Assignment: For this exercise, retype all the data exactly and exclude every image.

Input records:

-*-*-

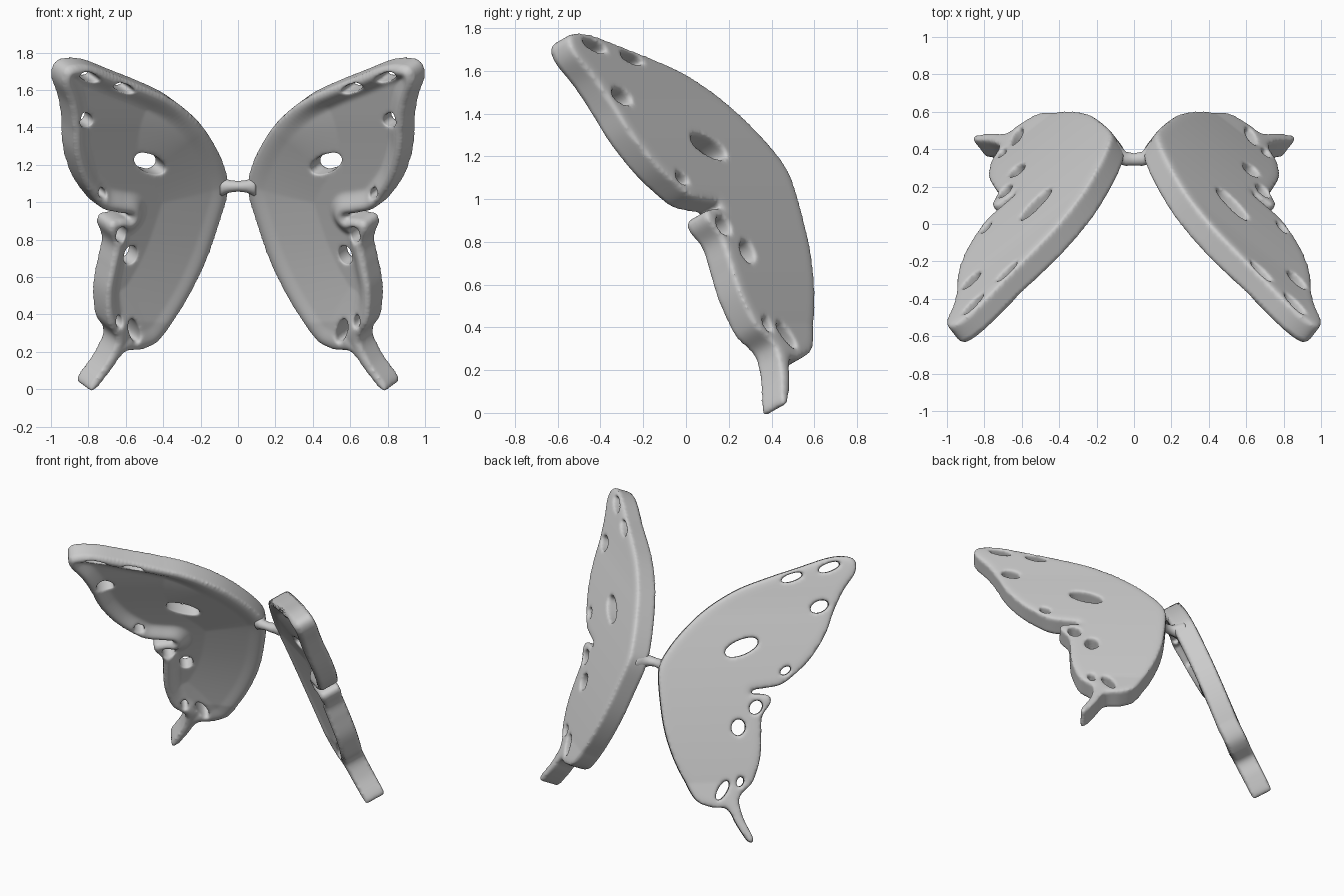
import bpy, bmesh, math
from mathutils import Vector, kdtree

if "Cube" in bpy.data.objects:
    bpy.data.objects.remove(bpy.data.objects["Cube"])

# Each wing is a slab lying on a tilted plane: N . P = MID
N = Vector((0.56, 0.72, 0.41)).normalized()
MID, HALF, RECESS = 0.787, 0.077, 0.055

mat = bpy.data.materials.new("light_grey")
mat.diffuse_color = (0.6, 0.6, 0.6, 1)
mat.use_nodes = True
mat.node_tree.nodes["Principled BSDF"].inputs["Base Color"].default_value = mat.diffuse_color

# Wing outline on the middle plane, as seen from the front (x, z)
OUTLINE = [(.085, 1.08), (.09, 1.17), (.14, 1.3), (.23, 1.44), (.36, 1.555),
           (.5, 1.625), (.65, 1.685), (.79, 1.74), (.88, 1.75), (.945, 1.725),
           (.965, 1.65), (.93, 1.54), (.912, 1.42), (.905, 1.28), (.865, 1.14),
           (.81, 1.05), (.75, .985), (.67, .965), (.61, .955), (.605, .93),
           (.65, .93), (.705, .915), (.72, .87), (.695, .79), (.715, .68),
           (.74, .53), (.73, .38), (.685, .29), (.735, .17), (.824, .037),
           (.802, .02), (.715, .122), (.64, .22), (.55, .235), (.46, .28),
           (.37, .4), (.28, .55), (.2, .72), (.13, .92)]
# Holes: centre x, centre z, half length, half width, angle
HOLES = [(.485, 1.215, .088, .05, 25), (.83, 1.45, .048, .038, 20),
         (.752, 1.068, .032, .024, 45), (.82, 1.687, .058, .027, 22),
         (.64, 1.63, .058, .025, 20), (.65, .847, .044, .035, 100),
         (.585, .725, .054, .036, 110), (.665, .385, .034, .02, 95),
         (.585, .335, .062, .027, 80)]


def smooth_loop(pts, steps=8):
    """Closed Catmull-Rom curve through the points."""
    out, n = [], len(pts)
    for i in range(n):
        a, b, c, d = (Vector(pts[(i + k) % n]) for k in (-1, 0, 1, 2))
        for s in range(steps):
            t = s / steps
            out.append(0.5 * (2 * b + (c - a) * t + (2 * a - 5 * b + 4 * c - d) * t * t
                              + (3 * b - a - 3 * c + d) * t ** 3))
    return out


def ellipse(cx, cz, a, b, deg):
    r = math.radians(deg)
    pts = []
    for i in range(28):
        t = math.tau * i / 28
        p, q = a * math.cos(t), b * math.sin(t)
        pts.append(Vector((cx + p * math.cos(r) - q * math.sin(r),
                           cz + p * math.sin(r) + q * math.cos(r))))
    return pts


def place(x, z, h=0.0):
    return Vector((x, (MID - N.x * x - N.z * z) / N.y, z)) + N * h


def ramp(t):
    t = min(1, max(0, t))
    return t * t * (3 - 2 * t)


def evaluated_mesh(ob):
    dg = bpy.context.evaluated_depsgraph_get()
    return bpy.data.meshes.new_from_object(ob.evaluated_get(dg))


def link(name, data):
    ob = bpy.data.objects.new(name, data)
    bpy.context.collection.objects.link(ob)
    return ob


def distance_tree(pts):
    kd = kdtree.KDTree(len(pts))
    for i, p in enumerate(pts):
        kd.insert(place(p.x, p.y), i)
    kd.balance()
    return kd


# Flat wing profile with holes, extruded
rim = smooth_loop(OUTLINE)
cu = bpy.data.curves.new("wing_profile", 'CURVE')
cu.dimensions, cu.fill_mode, cu.extrude = '2D', 'BOTH', HALF
for loop in [rim] + [ellipse(*h) for h in HOLES]:
    sp = cu.splines.new('POLY')
    sp.points.add(len(loop) - 1)
    for p, v in zip(sp.points, loop):
        p.co = (v.x, v.y, 0, 1)
    sp.use_cyclic_u = True
profile = link("wing_profile", cu)
slab = evaluated_mesh(profile)
bpy.data.objects.remove(profile)

# Tilt the slab into place
bm = bmesh.new()
bm.from_mesh(slab)
bmesh.ops.remove_doubles(bm, verts=bm.verts, dist=1e-5)
for v in bm.verts:
    v.co = place(v.co.x, v.co.y, v.co.z)
bmesh.ops.recalc_face_normals(bm, faces=bm.faces)
bm.to_mesh(slab)
bm.free()

# Even mesh with rounded edges
wing = link("wings", slab)
m = wing.modifiers.new("remesh", 'REMESH')
m.mode, m.voxel_size = 'VOXEL', 0.011
m = wing.modifiers.new("round", 'SMOOTH')
m.factor, m.iterations = 0.5, 8
dense = evaluated_mesh(wing)
wing.modifiers.clear()
wing.data = dense

# Round the rim, hollow the front face and bow the wing slightly
edge = distance_tree(rim)
inner_edge = distance_tree(rim[33 * 8:] + rim[:3 * 8])
for v in dense.vertices:
    h = N.dot(v.co) - MID
    base = v.co - N * h
    d = edge.find(base)[2]
    bulge = math.sqrt(1 - (1 - min(1, d / 0.06)) ** 2)
    if h < 0:
        rim_h = 0.74 - 0.24 * ramp((base.z - 1.3) / 0.4) - 0.14 * ramp((base.z - .6) / .2)
        if base.x < 0.45:
            rim_h = 0.74
        elif base.x < 0.65:
            rim_h += (0.74 - rim_h) * (0.65 - base.x) / 0.2
        depth = ramp((d - 0.02) / 0.1) * min(1, inner_edge.find(base)[2] / 0.4)
        new_h = h * (rim_h + (1 - rim_h) * bulge) + RECESS * depth * min(1, -h / HALF)
    else:
        new_h = h * (0.86 + 0.14 * bulge)
    v.co = base + N * new_h
    v.co.y += max(-0.03, 0.03 - 0.09 * (base.z - 1.2) ** 2) + 0.02 * ramp((base.z - 1.4) / .35)

m = wing.modifiers.new("polish", 'SMOOTH')
m.factor, m.iterations = 0.5, 4
m = wing.modifiers.new("mirror", 'MIRROR')
m.use_mirror_merge = False

# Waisted bridge joining the wings
bm = bmesh.new()
rings = []
for x, r in [(-.095, .055), (-.085, .054), (-.068, .043), (-.045, .033), (0, .028),
             (.045, .033), (.068, .043), (.085, .054), (.095, .055)]:
    y = 0.345 + 0.8 * max(0, abs(x) - .04)
    rings.append([bm.verts.new((x, y + 1.15 * r * math.cos(math.tau * i / 20),
                                1.085 + r * math.sin(math.tau * i / 20))) for i in range(20)])
for a, b in zip(rings, rings[1:]):
    for i in range(20):
        j = (i + 1) % 20
        bm.faces.new((a[i], a[j], b[j], b[i]))
bm.faces.new(rings[0])
bm.faces.new(rings[-1])
bmesh.ops.recalc_face_normals(bm, faces=bm.faces)
me = bpy.data.meshes.new("bridge")
bm.to_mesh(me)
bm.free()
bridge = link("bridge", me)

for ob in (wing, bridge):
    ob.data.materials.clear()
    ob.data.materials.append(mat)
    for p in ob.data.polygons:
        p.use_smooth = True
        p.material_index = 0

-*-*-

Answer space:
import bpy, bmesh, math
from mathutils import Vector, kdtree

if "Cube" in bpy.data.objects:
    bpy.data.objects.remove(bpy.data.objects["Cube"])

# Each wing is a slab lying on a tilted plane: N . P = MID
N = Vector((0.56, 0.72, 0.41)).normalized()
MID, HALF, RECESS = 0.787, 0.077, 0.055

mat = bpy.data.materials.new("light_grey")
mat.diffuse_color = (0.6, 0.6, 0.6, 1)
mat.use_nodes = True
mat.node_tree.nodes["Principled BSDF"].inputs["Base Color"].default_value = mat.diffuse_color

# Wing outline on the middle plane, as seen from the front (x, z)
OUTLINE = [(.085, 1.08), (.09, 1.17), (.14, 1.3), (.23, 1.44), (.36, 1.555),
           (.5, 1.625), (.65, 1.685), (.79, 1.74), (.88, 1.75), (.945, 1.725),
           (.965, 1.65), (.93, 1.54), (.912, 1.42), (.905, 1.28), (.865, 1.14),
           (.81, 1.05), (.75, .985), (.67, .965), (.61, .955), (.605, .93),
           (.65, .93), (.705, .915), (.72, .87), (.695, .79), (.715, .68),
           (.74, .53), (.73, .38), (.685, .29), (.735, .17), (.824, .037),
           (.802, .02), (.715, .122), (.64, .22), (.55, .235), (.46, .28),
           (.37, .4), (.28, .55), (.2, .72), (.13, .92)]
# Holes: centre x, centre z, half length, half width, angle
HOLES = [(.485, 1.215, .088, .05, 25), (.83, 1.45, .048, .038, 20),
         (.752, 1.068, .032, .024, 45), (.82, 1.687, .058, .027, 22),
         (.64, 1.63, .058, .025, 20), (.65, .847, .044, .035, 100),
         (.585, .725, .054, .036, 110), (.665, .385, .034, .02, 95),
         (.585, .335, .062, .027, 80)]


def smooth_loop(pts, steps=8):
    """Closed Catmull-Rom curve through the points."""
    out, n = [], len(pts)
    for i in range(n):
        a, b, c, d = (Vector(pts[(i + k) % n]) for k in (-1, 0, 1, 2))
        for s in range(steps):
            t = s / steps
            out.append(0.5 * (2 * b + (c - a) * t + (2 * a - 5 * b + 4 * c - d) * t * t
                              + (3 * b - a - 3 * c + d) * t ** 3))
    return out


def ellipse(cx, cz, a, b, deg):
    r = math.radians(deg)
    pts = []
    for i in range(28):
        t = math.tau * i / 28
        p, q = a * math.cos(t), b * math.sin(t)
        pts.append(Vector((cx + p * math.cos(r) - q * math.sin(r),
                           cz + p * math.sin(r) + q * math.cos(r))))
    return pts


def place(x, z, h=0.0):
    return Vector((x, (MID - N.x * x - N.z * z) / N.y, z)) + N * h


def ramp(t):
    t = min(1, max(0, t))
    return t * t * (3 - 2 * t)


def evaluated_mesh(ob):
    dg = bpy.context.evaluated_depsgraph_get()
    return bpy.data.meshes.new_from_object(ob.evaluated_get(dg))


def link(name, data):
    ob = bpy.data.objects.new(name, data)
    bpy.context.collection.objects.link(ob)
    return ob


def distance_tree(pts):
    kd = kdtree.KDTree(len(pts))
    for i, p in enumerate(pts):
        kd.insert(place(p.x, p.y), i)
    kd.balance()
    return kd


# Flat wing profile with holes, extruded
rim = smooth_loop(OUTLINE)
cu = bpy.data.curves.new("wing_profile", 'CURVE')
cu.dimensions, cu.fill_mode, cu.extrude = '2D', 'BOTH', HALF
for loop in [rim] + [ellipse(*h) for h in HOLES]:
    sp = cu.splines.new('POLY')
    sp.points.add(len(loop) - 1)
    for p, v in zip(sp.points, loop):
        p.co = (v.x, v.y, 0, 1)
    sp.use_cyclic_u = True
profile = link("wing_profile", cu)
slab = evaluated_mesh(profile)
bpy.data.objects.remove(profile)

# Tilt the slab into place
bm = bmesh.new()
bm.from_mesh(slab)
bmesh.ops.remove_doubles(bm, verts=bm.verts, dist=1e-5)
for v in bm.verts:
    v.co = place(v.co.x, v.co.y, v.co.z)
bmesh.ops.recalc_face_normals(bm, faces=bm.faces)
bm.to_mesh(slab)
bm.free()

# Even mesh with rounded edges
wing = link("wings", slab)
m = wing.modifiers.new("remesh", 'REMESH')
m.mode, m.voxel_size = 'VOXEL', 0.011
m = wing.modifiers.new("round", 'SMOOTH')
m.factor, m.iterations = 0.5, 8
dense = evaluated_mesh(wing)
wing.modifiers.clear()
wing.data = dense

# Round the rim, hollow the front face and bow the wing slightly
edge = distance_tree(rim)
inner_edge = distance_tree(rim[33 * 8:] + rim[:3 * 8])
for v in dense.vertices:
    h = N.dot(v.co) - MID
    base = v.co - N * h
    d = edge.find(base)[2]
    bulge = math.sqrt(1 - (1 - min(1, d / 0.06)) ** 2)
    if h < 0:
        rim_h = 0.74 - 0.24 * ramp((base.z - 1.3) / 0.4) - 0.14 * ramp((base.z - .6) / .2)
        if base.x < 0.45:
            rim_h = 0.74
        elif base.x < 0.65:
            rim_h += (0.74 - rim_h) * (0.65 - base.x) / 0.2
        depth = ramp((d - 0.02) / 0.1) * min(1, inner_edge.find(base)[2] / 0.4)
        new_h = h * (rim_h + (1 - rim_h) * bulge) + RECESS * depth * min(1, -h / HALF)
    else:
        new_h = h * (0.86 + 0.14 * bulge)
    v.co = base + N * new_h
    v.co.y += max(-0.03, 0.03 - 0.09 * (base.z - 1.2) ** 2) + 0.02 * ramp((base.z - 1.4) / .35)

m = wing.modifiers.new("polish", 'SMOOTH')
m.factor, m.iterations = 0.5, 4
m = wing.modifiers.new("mirror", 'MIRROR')
m.use_mirror_merge = False

# Waisted bridge joining the wings
bm = bmesh.new()
rings = []
for x, r in [(-.095, .055), (-.085, .054), (-.068, .043), (-.045, .033), (0, .028),
             (.045, .033), (.068, .043), (.085, .054), (.095, .055)]:
    y = 0.345 + 0.8 * max(0, abs(x) - .04)
    rings.append([bm.verts.new((x, y + 1.15 * r * math.cos(math.tau * i / 20),
                                1.085 + r * math.sin(math.tau * i / 20))) for i in range(20)])
for a, b in zip(rings, rings[1:]):
    for i in range(20):
        j = (i + 1) % 20
        bm.faces.new((a[i], a[j], b[j], b[i]))
bm.faces.new(rings[0])
bm.faces.new(rings[-1])
bmesh.ops.recalc_face_normals(bm, faces=bm.faces)
me = bpy.data.meshes.new("bridge")
bm.to_mesh(me)
bm.free()
bridge = link("bridge", me)

for ob in (wing, bridge):
    ob.data.materials.clear()
    ob.data.materials.append(mat)
    for p in ob.data.polygons:
        p.use_smooth = True
        p.material_index = 0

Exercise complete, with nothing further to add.